THOMSON REUTERS FOUNDATION SPEAKS-Fears are mounting across the United States over a proposal by President Donald Trump’s administration that would force tens of thousands of families to choose between splitting up or being homeless together.
The proposed rule change, on which a national public comment period ended in July, would deny public housing assistance for “mixed-status” households — those in which at least one member is an undocumented immigrant.
Housing secretary Ben Carson said in May -- when the change was first proposed -- that it was a necessary move to reduce long wait times for housing assistance. But housing researchers and advocates say the proposal would not have the desired effect and would instead lead to higher rates of homelessness.
Analysis from the U.S. Department of Housing and Urban Development said the rule change would affect more than 108,000 people. That includes 55,000 children, many of whom are American citizens with an undocumented parent, according to the Council of Large Public Housing Authorities (CLPHA), a national non-profit focusing on affordable housing.
That is the situation facing Cari Torres in Los Angeles, California. The single mother from Jalisco, Mexico, is undocumented, but her son was born in the United States. “If the rule goes on, we will be homeless, my son and I,” she told the Thomson Reuters Foundation, noting that rental rates in Los Angeles are very high and affordable housing largely unavailable.
Torres, 37, said she and her son would probably be forced to stay with friends: “I don’t know, and, honestly, I can’t imagine how bad this could be.” She added that many other people she knows are in a similar situation and are “afraid of what could happen.”
Like many U.S. cities, Los Angeles is already dealing with an acute housing crisis. The city’s homelessness rate rose by 16% in the past year alone, according to government figures released in June. “There are over 50,000 people in the county experiencing homelessness, and we’re going to add something like 20% more through this policy,” said Bill Przylucki of People Organized for Westside Renewal, a community development group in Los Angeles. “And the people who would be added are folks who are even more vulnerable because they would face challenges to employment and accessing benefits because of this status issue,” he said.
U.S. taxpayers do not subsidize housing for undocumented immigrants under current policy; rather, subsidy rates are prorated depending on the number of eligible members in a household. The rule change would do away with that prorating, instead making the entire household ineligible if a single member is undocumented.

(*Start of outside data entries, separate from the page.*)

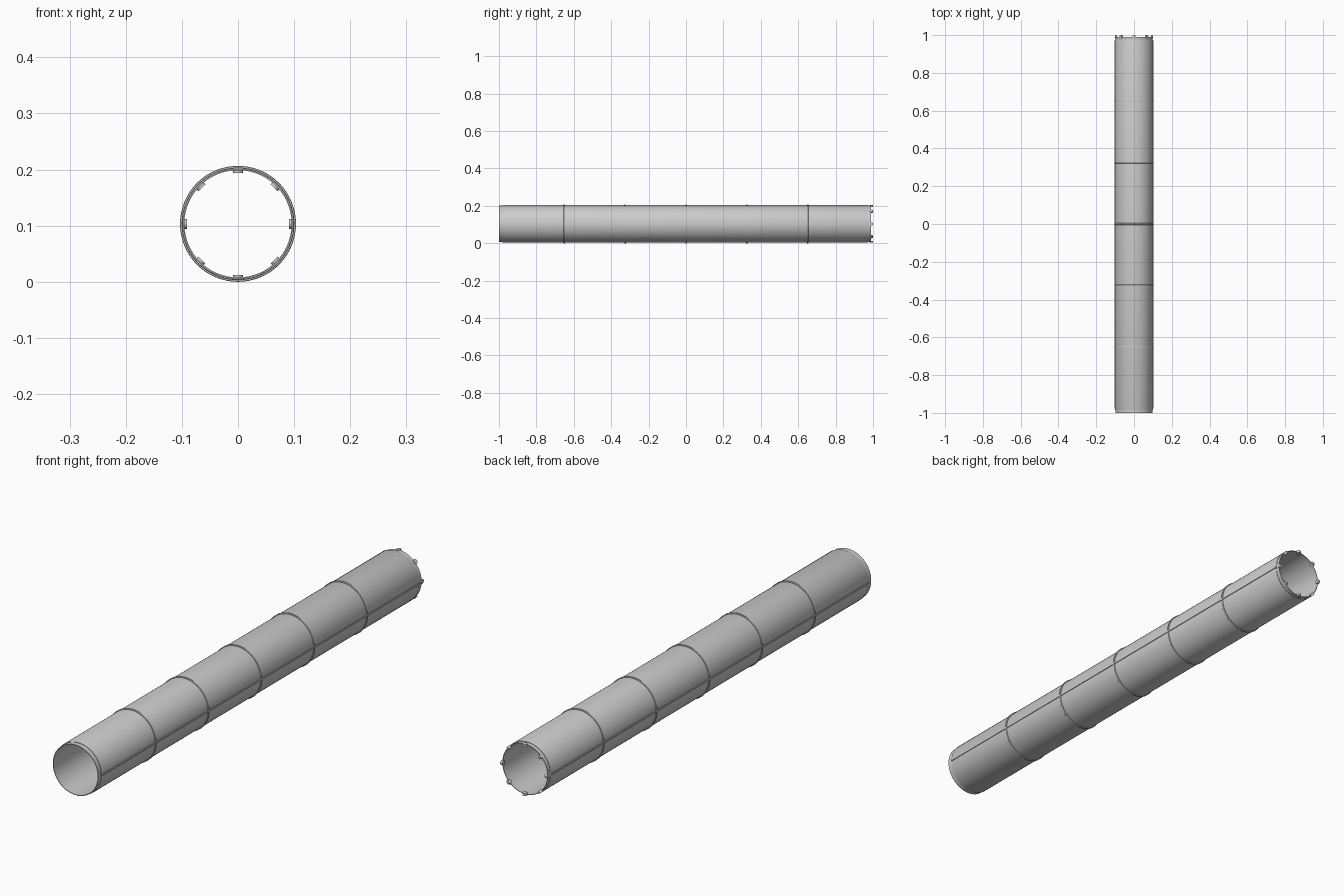
import bpy, bmesh, math
from mathutils import Matrix, Vector

if "Cube" in bpy.data.objects:
    bpy.data.objects.remove(bpy.data.objects["Cube"])

R_RING, R_BODY, R_NECK, R_IN = 0.1033, 0.1003, 0.0978, 0.0955
ZC = R_RING          # axis height, so the ribs touch the ground
SEG = 96


def finish(bm, name):
    bmesh.ops.recalc_face_normals(bm, faces=bm.faces)
    me = bpy.data.meshes.new(name)
    bm.to_mesh(me)
    bm.free()
    ob = bpy.data.objects.new(name, me)
    bpy.context.collection.objects.link(ob)
    bpy.ops.object.select_all(action='DESELECT')
    ob.select_set(True)
    bpy.context.view_layer.objects.active = ob
    bpy.ops.object.shade_smooth_by_angle(angle=math.radians(30))
    return ob


def lathe(name, profile):
    """Revolve a closed (radius, y) profile around the tube axis."""
    bm = bmesh.new()
    rings = []
    for i in range(SEG):
        a = 2 * math.pi * i / SEG
        rings.append([bm.verts.new((r * math.cos(a), y, ZC + r * math.sin(a)))
                      for r, y in profile])
    n = len(profile)
    for i in range(SEG):
        p, q = rings[i], rings[(i + 1) % SEG]
        for j in range(n):
            k = (j + 1) % n
            bm.faces.new((p[j], p[k], q[k], q[j]))
    return finish(bm, name)


# Hollow tube with a slightly narrower neck at each end
lathe("tube_body", [
    (R_IN, -1.0), (R_NECK, -1.0), (R_NECK, -0.981), (R_BODY - 0.001, -0.981),
    (R_BODY, -0.978), (R_BODY, 0.971), (R_BODY - 0.001, 0.974),
    (R_NECK, 0.974), (R_NECK, 0.99), (R_IN, 0.99)])

# Thin raised ribs around the tube
for i in range(-2, 3):
    y = i * 0.325
    lathe(f"rib_{i + 3}", [
        (R_BODY - 0.002, y - 0.004), (R_RING - 0.001, y - 0.004),
        (R_RING, y - 0.003), (R_RING, y + 0.003),
        (R_RING - 0.001, y + 0.004), (R_BODY - 0.002, y + 0.004)])

# Lengthwise seam strips on both sides
for side, s in (("left", -1), ("right", 1)):
    bm = bmesh.new()
    bmesh.ops.create_cube(bm, size=1, matrix=Matrix.Translation((s * 0.1005, -0.0035, ZC))
                          @ Matrix.Diagonal((0.005, 1.949, 0.006, 1)))
    finish(bm, f"seam_{side}")

# Eight radial locking pins on the back rim
for i in range(8):
    a = i * math.pi / 4
    d = Vector((math.cos(a), 0, math.sin(a)))
    bm = bmesh.new()
    bmesh.ops.create_cone(
        bm, cap_ends=True, segments=20, radius1=0.009, radius2=0.009, depth=0.0095,
        matrix=Matrix.Translation(Vector((0, 0.991, ZC)) + d * 0.0957)
        @ d.to_track_quat('Z', 'Y').to_matrix().to_4x4())
    finish(bm, f"locking_pin_{i + 1}")
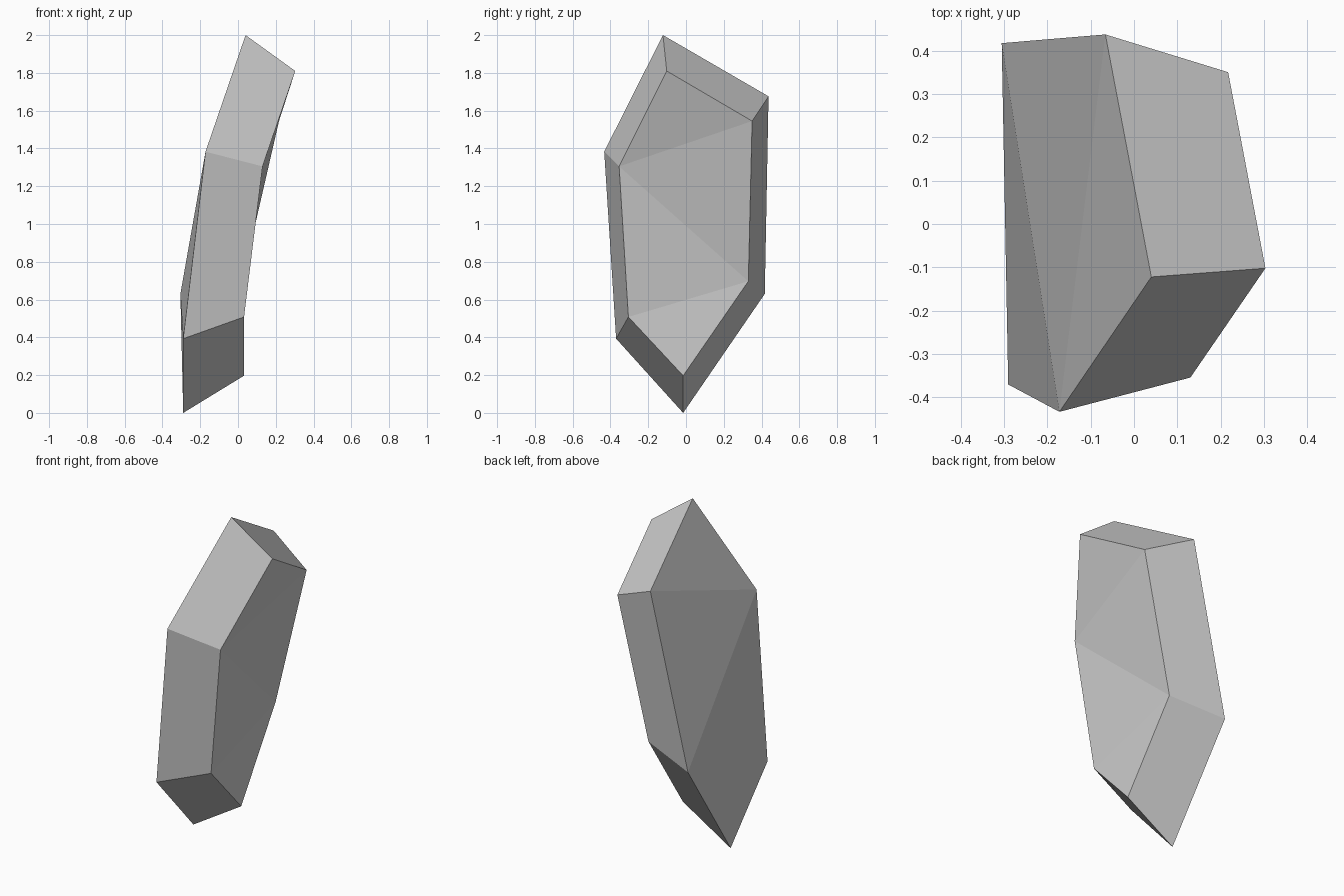
import bpy, bmesh

if "Cube" in bpy.data.objects:
    bpy.data.objects.remove(bpy.data.objects["Cube"])

# Matching six-sided outlines of the two broad faces, from the tip round the back
left_outline = [(0.04, -0.122, 2.0), (-0.066, 0.437, 1.676), (-0.305, 0.417, 0.63),
                (-0.29, -0.015, 0.0), (-0.29, -0.37, 0.393), (-0.172, -0.433, 1.383)]
right_outline = [(0.303, -0.102, 1.81), (0.217, 0.35, 1.545), (0.022, 0.33, 0.697),
                 (0.032, -0.015, 0.197), (0.032, -0.305, 0.508), (0.13, -0.354, 1.305)]

bm = bmesh.new()
left = [bm.verts.new(p) for p in left_outline]
right = [bm.verts.new(p) for p in right_outline]

# Bent broad faces, folded across the outline
for ring in (left, right):
    for a, b, c in ((0, 1, 5), (1, 2, 5), (2, 4, 5), (2, 3, 4)):
        bm.faces.new((ring[a], ring[b], ring[c]))

# Bevelled rim joining both outlines
for i in range(6):
    j = (i + 1) % 6
    bm.faces.new((left[i], left[j], right[j], right[i]))

bmesh.ops.recalc_face_normals(bm, faces=bm.faces)
mesh = bpy.data.meshes.new("stone_shard")
bm.to_mesh(mesh)
bm.free()
shard = bpy.data.objects.new("stone_shard", mesh)
bpy.context.collection.objects.link(shard)
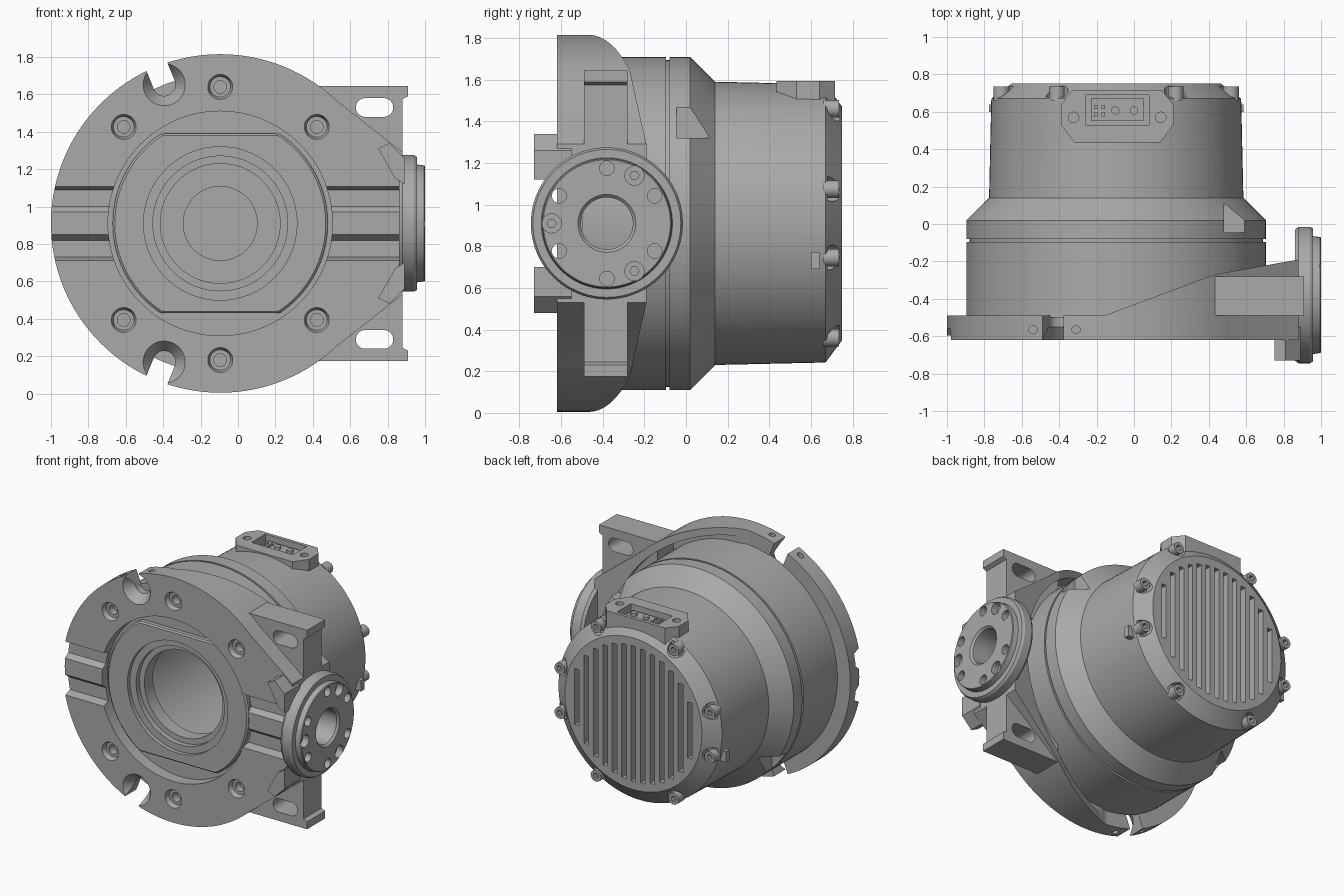
import bpy, bmesh, math
from mathutils import Vector

if "Cube" in bpy.data.objects:
    bpy.data.objects.remove(bpy.data.objects["Cube"], do_unlink=True)

CX, CZ = -0.095, 0.91      # drum axis
SY = -0.38                 # side port axis

grey = bpy.data.materials.new("machined_grey")
grey.use_nodes = True
colour = (0.4, 0.4, 0.4, 1)
grey.diffuse_color = colour
grey.node_tree.nodes["Principled BSDF"].inputs["Base Color"].default_value = colour


def finish(name, bm):
    bmesh.ops.remove_doubles(bm, verts=bm.verts, dist=1e-5)
    bmesh.ops.recalc_face_normals(bm, faces=bm.faces)
    me = bpy.data.meshes.new(name)
    bm.to_mesh(me)
    bm.free()
    me.materials.append(grey)
    ob = bpy.data.objects.new(name, me)
    bpy.context.collection.objects.link(ob)
    return ob


def place(axis, p, d):
    u, v = p
    return Vector({"x": (d, u, v), "y": (u, d, v), "z": (u, v, d)}[axis])


def loft(name, axis, rings):
    """Closed solid through rings of equal size: [(points, depth), ...]"""
    bm = bmesh.new()
    rows = [[bm.verts.new(place(axis, p, d)) for p in pts] for pts, d in rings]
    n = len(rows[0])
    for a, b in zip(rows, rows[1:]):
        for i in range(n):
            j = (i + 1) % n
            bm.faces.new((a[i], a[j], b[j], b[i]))
    bm.faces.new(rows[0])
    bm.faces.new(rows[-1])
    return finish(name, bm)


def prism(name, axis, pts, a, b):
    return loft(name, axis, [(pts, a), (pts, b)])


def box(name, x, y, z):
    return prism(name, "z", [(x[0], y[0]), (x[1], y[0]), (x[1], y[1]), (x[0], y[1])], *z)


def circle(c, r, n=48):
    return [(c[0] + r * math.cos(math.tau * i / n), c[1] + r * math.sin(math.tau * i / n))
            for i in range(n)]


def cyl(name, axis, c, r, a, b, r2=None, n=48):
    return loft(name, axis, [(circle(c, r, n), a), (circle(c, r2 or r, n), b)])


def lathe(name, profile, n=128):
    bm = bmesh.new()
    rows = []
    for i in range(n):
        t = math.tau * i / n
        rows.append([bm.verts.new((CX + r * math.cos(t), y, CZ + r * math.sin(t))) for r, y in profile])
    for i in range(n):
        a, b = rows[i], rows[(i + 1) % n]
        for k in range(len(profile)):
            m = (k + 1) % len(profile)
            if profile[k][0] or profile[m][0]:
                bm.faces.new((a[k], a[m], b[m], b[k]))
    return finish(name, bm)


def boolean(ob, tools, op="DIFFERENCE"):
    for tool in tools:
        mod = ob.modifiers.new("shape", "BOOLEAN")
        mod.operation, mod.object, mod.solver = op, tool, "EXACT"
        bpy.context.view_layer.objects.active = ob
        bpy.ops.object.modifier_apply(modifier=mod.name)
        bpy.data.objects.remove(tool, do_unlink=True)


def polar(r, deg, c=(CX, CZ)):
    t = math.radians(deg)
    return c[0] + r * math.cos(t), c[1] + r * math.sin(t)


def flip(pts):
    return [(x, 2 * CZ - z) for x, z in pts]


# Front flange: disc with tangent arms, thickening towards the side port
flange = cyl("front_flange", "y", (CX, CZ), 0.905, -0.62, 0, n=128)
arm = [(0.46, 1.62), (0.88, 1.29)]
boolean(flange, [prism("arms", "y", [(0, 1)] + arm + flip(arm)[::-1] + [(0, 0.8)], -0.62, 0)], "UNION")
boolean(flange, [prism("wedge", "z", [(-1.1, -0.63), (0.88, -0.63), (0.88, -0.19), (0.43, -0.27),
                                      (-0.16, -0.49), (-1.1, -0.49)], -0.1, 2)], "INTERSECT")
cuts = [cyl("bore", "y", (CX, CZ), 0.6, -0.7, 0.1, n=128),
        cyl("rear_relief", "y", (CX, CZ), 0.85, -0.47, 0.1, n=128)]
# Double channel across the face
half = [(-0.63, 0.2), (-0.56, 0.18), (-0.56, 0.09), (-0.595, 0.06)]
channel = [(y, CZ + z) for y, z in half] + [(y, CZ - z) for y, z in half[::-1]]
cuts.append(prism("channel", "x", channel, -1.1, 0.875))
# Counterbored bolt holes
for deg in (45, 90, 135, 225, 270, 315):
    p = polar(0.73, deg)
    cuts += [cyl("counterbore", "y", p, 0.07, -0.63, -0.585, 0.055),
             cyl("bolt_hole", "y", p, 0.034, -0.63, -0.53, n=24)]
# Rim notches with flared mouths
for s in (1, -1):
    deg = s * 112
    p = polar(0.80, deg)
    d = Vector(polar(0.3, deg, (0, 0)))
    w = Vector((-d.y, d.x)).normalized() * 0.06
    q = Vector(p)
    slot = [tuple(v) for v in (q - w, q + d - w, q + d + w, q + w)]
    cuts += [prism("notch", "y", slot, -0.7, -0.4), cyl("notch_end", "y", p, 0.06, -0.7, -0.4),
             cyl("notch_flare", "y", p, 0.12, -0.63, -0.55, 0.06)]
    for x in (-0.54, -0.31):
        z = CZ + s * math.sqrt(0.905 ** 2 - (x - CX) ** 2)
        cuts.append(cyl("rim_hole", "z", (x, -0.565), 0.022, z - 0.06, z + 0.06, n=20))
cuts.append(cyl("port_bore", "x", (SY, CZ), 0.125, 0.6, 1.1))
boolean(flange, cuts)

# Hollow housing with groove, shoulder cone and tapered rear drum
housing = lathe("housing", [
    (0.36, -0.53), (0.61, -0.53), (0.61, -0.5), (0.8, -0.5), (0.8, -0.095), (0.785, -0.095),
    (0.785, -0.08), (0.8, -0.08), (0.8, 0.02), (0.68, 0.14), (0.668, 0.67), (0.56, 0.75), (0, 0.75),
    (0, 0.5), (0.2, 0.5), (0.2, 0.55), (0.55, 0.55), (0.55, -0.4), (0.32, -0.4), (0.32, -0.5), (0.36, -0.5)])
cuts = []
# Rear cooling slots
for i in range(-6, 7):
    x = i * 0.077
    h = math.sqrt(0.51 ** 2 - x ** 2) - 0.01
    cuts.append(box("slot", (CX + x - 0.019, CX + x + 0.019), (0.64, 0.8), (CZ - h, CZ + h)))
# Flat pockets on the shoulder, opposite each other
cuts += [box("pocket", (0.48, 0.9), (-0.045, 0.11), (1.32, 1.7)),
         box("pocket", (2 * CX - 0.9, 2 * CX - 0.48), (-0.045, 0.11), (0.12, 0.5))]
# Rear bolt seats
bolt_angles = (15, 60, 120, 165, 195, 240, 300, 345)
for deg in bolt_angles:
    cuts.append(cyl("bolt_seat", "y", polar(0.635, deg), 0.06, 0.68, 0.8, n=24))
boolean(housing, cuts)

# Rear cap screws with sockets
for deg in bolt_angles:
    p = polar(0.635, deg)
    screw = cyl("rear_screw", "y", p, 0.042, 0.66, 0.735, n=24)
    boolean(screw, [cyl("hex", "y", p, 0.022, 0.7, 0.8, n=6)])

# Pilot boss with flat top and bottom
clamped = [(x, max(CZ - 0.48, min(CZ + 0.48, z))) for x, z in circle((CX, CZ), 0.575, 128)]
inner = [(CX + (x - CX) * 0.98, CZ + (z - CZ) * 0.98) for x, z in clamped]
boss = loft("pilot_boss", "y", [(inner, -0.57), (clamped, -0.56), (clamped, -0.5)])
boolean(boss, [cyl("boss_bore", "y", (CX, CZ), 0.41, -0.6, -0.54, n=96),
               cyl("boss_hole", "y", (CX, CZ), 0.36, -0.6, -0.4, n=96)])

# Mounting brackets and corner gussets, upper and lower
outline = [(0.43, 1.2), (0.88, 1.2), (0.88, 1.575), (0.908, 1.59), (0.908, 1.645), (0.43, 1.645)]
gusset = [(0.75, 1.31), (0.81, 1.34), (0.89, 1.26), (0.89, 1.12), (0.84, 1.15)]
hole = [(x + (0.05 if x > 0.73 else -0.05), z) for x, z in circle((0.73, 1.53), 0.05, 34)]
for side, f in (("upper", list), ("lower", flip)):
    bracket = prism(side + "_bracket", "y", f(outline), -0.49, -0.28)
    boolean(bracket, [prism("oblong", "y", f(hole), -0.6, -0.1),
                      cyl("clearance", "y", (CX, CZ), 0.78, -0.6, 0, n=96)])
    prism(side + "_gusset", "y", f(gusset), -0.73, -0.55)

# Side port flange
port = loft("side_port", "x", [(circle((SY, CZ), r, 96), x) for r, x in (
    (0.35, 0.86), (0.365, 0.88), (0.365, 0.94), (0.355, 0.957), (0.315, 0.957), (0.31, 0.995), (0.305, 1.0))])
cuts = [cyl("port_bore", "x", (SY, CZ), 0.125, 0.8, 1.1), cyl("port_lip", "x", (SY, CZ), 0.125, 0.985, 1.001, 0.14)]
for deg in (30, 90, 150, 210, 270, 330):
    cuts.append(cyl("port_hole", "x", polar(0.265, deg, (SY, CZ)), 0.035,
                    0.8 if deg in (150, 210) else 0.93, 1.1, n=24))
for deg in (60, 180, 300):
    p = polar(0.265, deg, (SY, CZ))
    cuts += [cyl("port_seat", "x", p, 0.046, 0.95, 1.1, n=24), cyl("port_pin", "x", p, 0.022, 0.91, 1.1, n=6)]
boolean(port, cuts)

# Connector pad on top with socket and pins
PX = -0.09
pad = [(-0.3, 0.53), (-0.23, 0.435), (0.23, 0.435), (0.3, 0.53), (0.3, 0.64), (0.24, 0.715), (-0.24, 0.715), (-0.3, 0.64)]
pad = [(PX + x, y) for x, y in pad]
connector = prism("connector_pad", "z", pad, 1.42, 1.593)
cuts = [box("socket", (PX - 0.17, PX + 0.17), (0.53, 0.69), (1.53, 1.7))]
cuts += [cyl("pad_hole", "z", (PX + s * 0.233, 0.57), 0.028, 1.55, 1.7, n=24) for s in (1, -1)]
boolean(connector, cuts)
boolean(housing, [box("socket_space", (PX - 0.17, PX + 0.17), (0.53, 0.69), (1.53, 1.7))])
box("socket_insert", (PX - 0.14, PX + 0.14), (0.55, 0.67), (1.52, 1.56))
for x in (-0.01, 0.09):
    cyl("socket_pin", "z", (PX + x, 0.607), 0.022, 1.54, 1.58, n=24)
for x in (-0.115, -0.075):
    for y in (0.585, 0.625):
        box("contact", (PX + x - 0.01, PX + x + 0.01), (y - 0.01, y + 0.01), (1.54, 1.57))

# Small side tabs
for s in (1, -1):
    x = CX + s * 0.65
    box("side_tab", (x - 0.03, x + 0.03), (0.6, 0.64), (0.69, 0.77))

# Smooth curved walls, keep crisp edges
bpy.ops.object.select_all(action="DESELECT")
for ob in bpy.context.collection.objects:
    if ob.type == "MESH" and ob.data.materials and ob.data.materials[0] == grey:
        ob.select_set(True)
        bpy.context.view_layer.objects.active = ob
bpy.ops.object.shade_smooth_by_angle(angle=math.radians(30))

In a May meeting with lawmakers, Carson said he sees the prorating process as “giving aid and assistance to people who are here illegally.” He also noted that residents who lose housing assistance under the new rule could get deferrals of up to 18 months to give them time to find somewhere else to live.
The housing department did not respond to a request for additional comment.
The proposal brought in more than 30,000 responses during the recent two-month comment period, which Przylucki characterized as unusually large for a housing policy. He also said 90% of those comments -- which were publicly available -- were negative.
Several pending legislative changes from Democratic lawmakers, floated since the proposal was made public, would bar the housing department from implementing the change. For now, community advocates like Przylucki are pushing back against what he said is a wave of fear and misinformation, explaining to residents that the proposal may not go forward, while planning for people to remain housed if it does.
“Fear has been effectively instilled on this and, of course, housing authorities are very concerned about that,” said Sunia Zaterman, executive director of the CLPHA, whose members manage about 40% of U.S. public housing. “I think we’ve reached universal consensus that we have a (housing) crisis. And the scarcity of resources is what is making the waiting list so long — not mixed family status,” she said.
As with any U.S. regulatory change, the housing department is required to go through and respond to all submissions received during the public comment period before it decides on its next step.
Zaterman and others said that process would typically take several months. “A lot of costs in the public sector are related to housing instability and homelessness, and to have a policy that clearly would result in exacerbating that problem is contrary to everything we stand for,” said Zaterman.
On Monday the Trump administration also announced that starting in October, it intends to make it more difficult for legal immigrants to become U.S. citizens or get residency if they have used public benefits, including housing assistance.
“If implemented, the rule will grant immigration officers the authority to punish immigrants for accessing services legally,” said Ali Noorani, executive director of advocacy group, the National Immigration Forum, in a statement.
(Reported by Carey L. Biron, edited by Jumana Farouky, for the Thomson Reuters Foundation, the charitable arm of Thomson Reuters, that covers humanitarian news, women's and LGBT+ rights, human trafficking, property rights, and climate change. Visit news.trust.org.) Photo: Sarah Reingewirtz, Pasadena Star News. Prepped for CityWatch by Linda Abrams.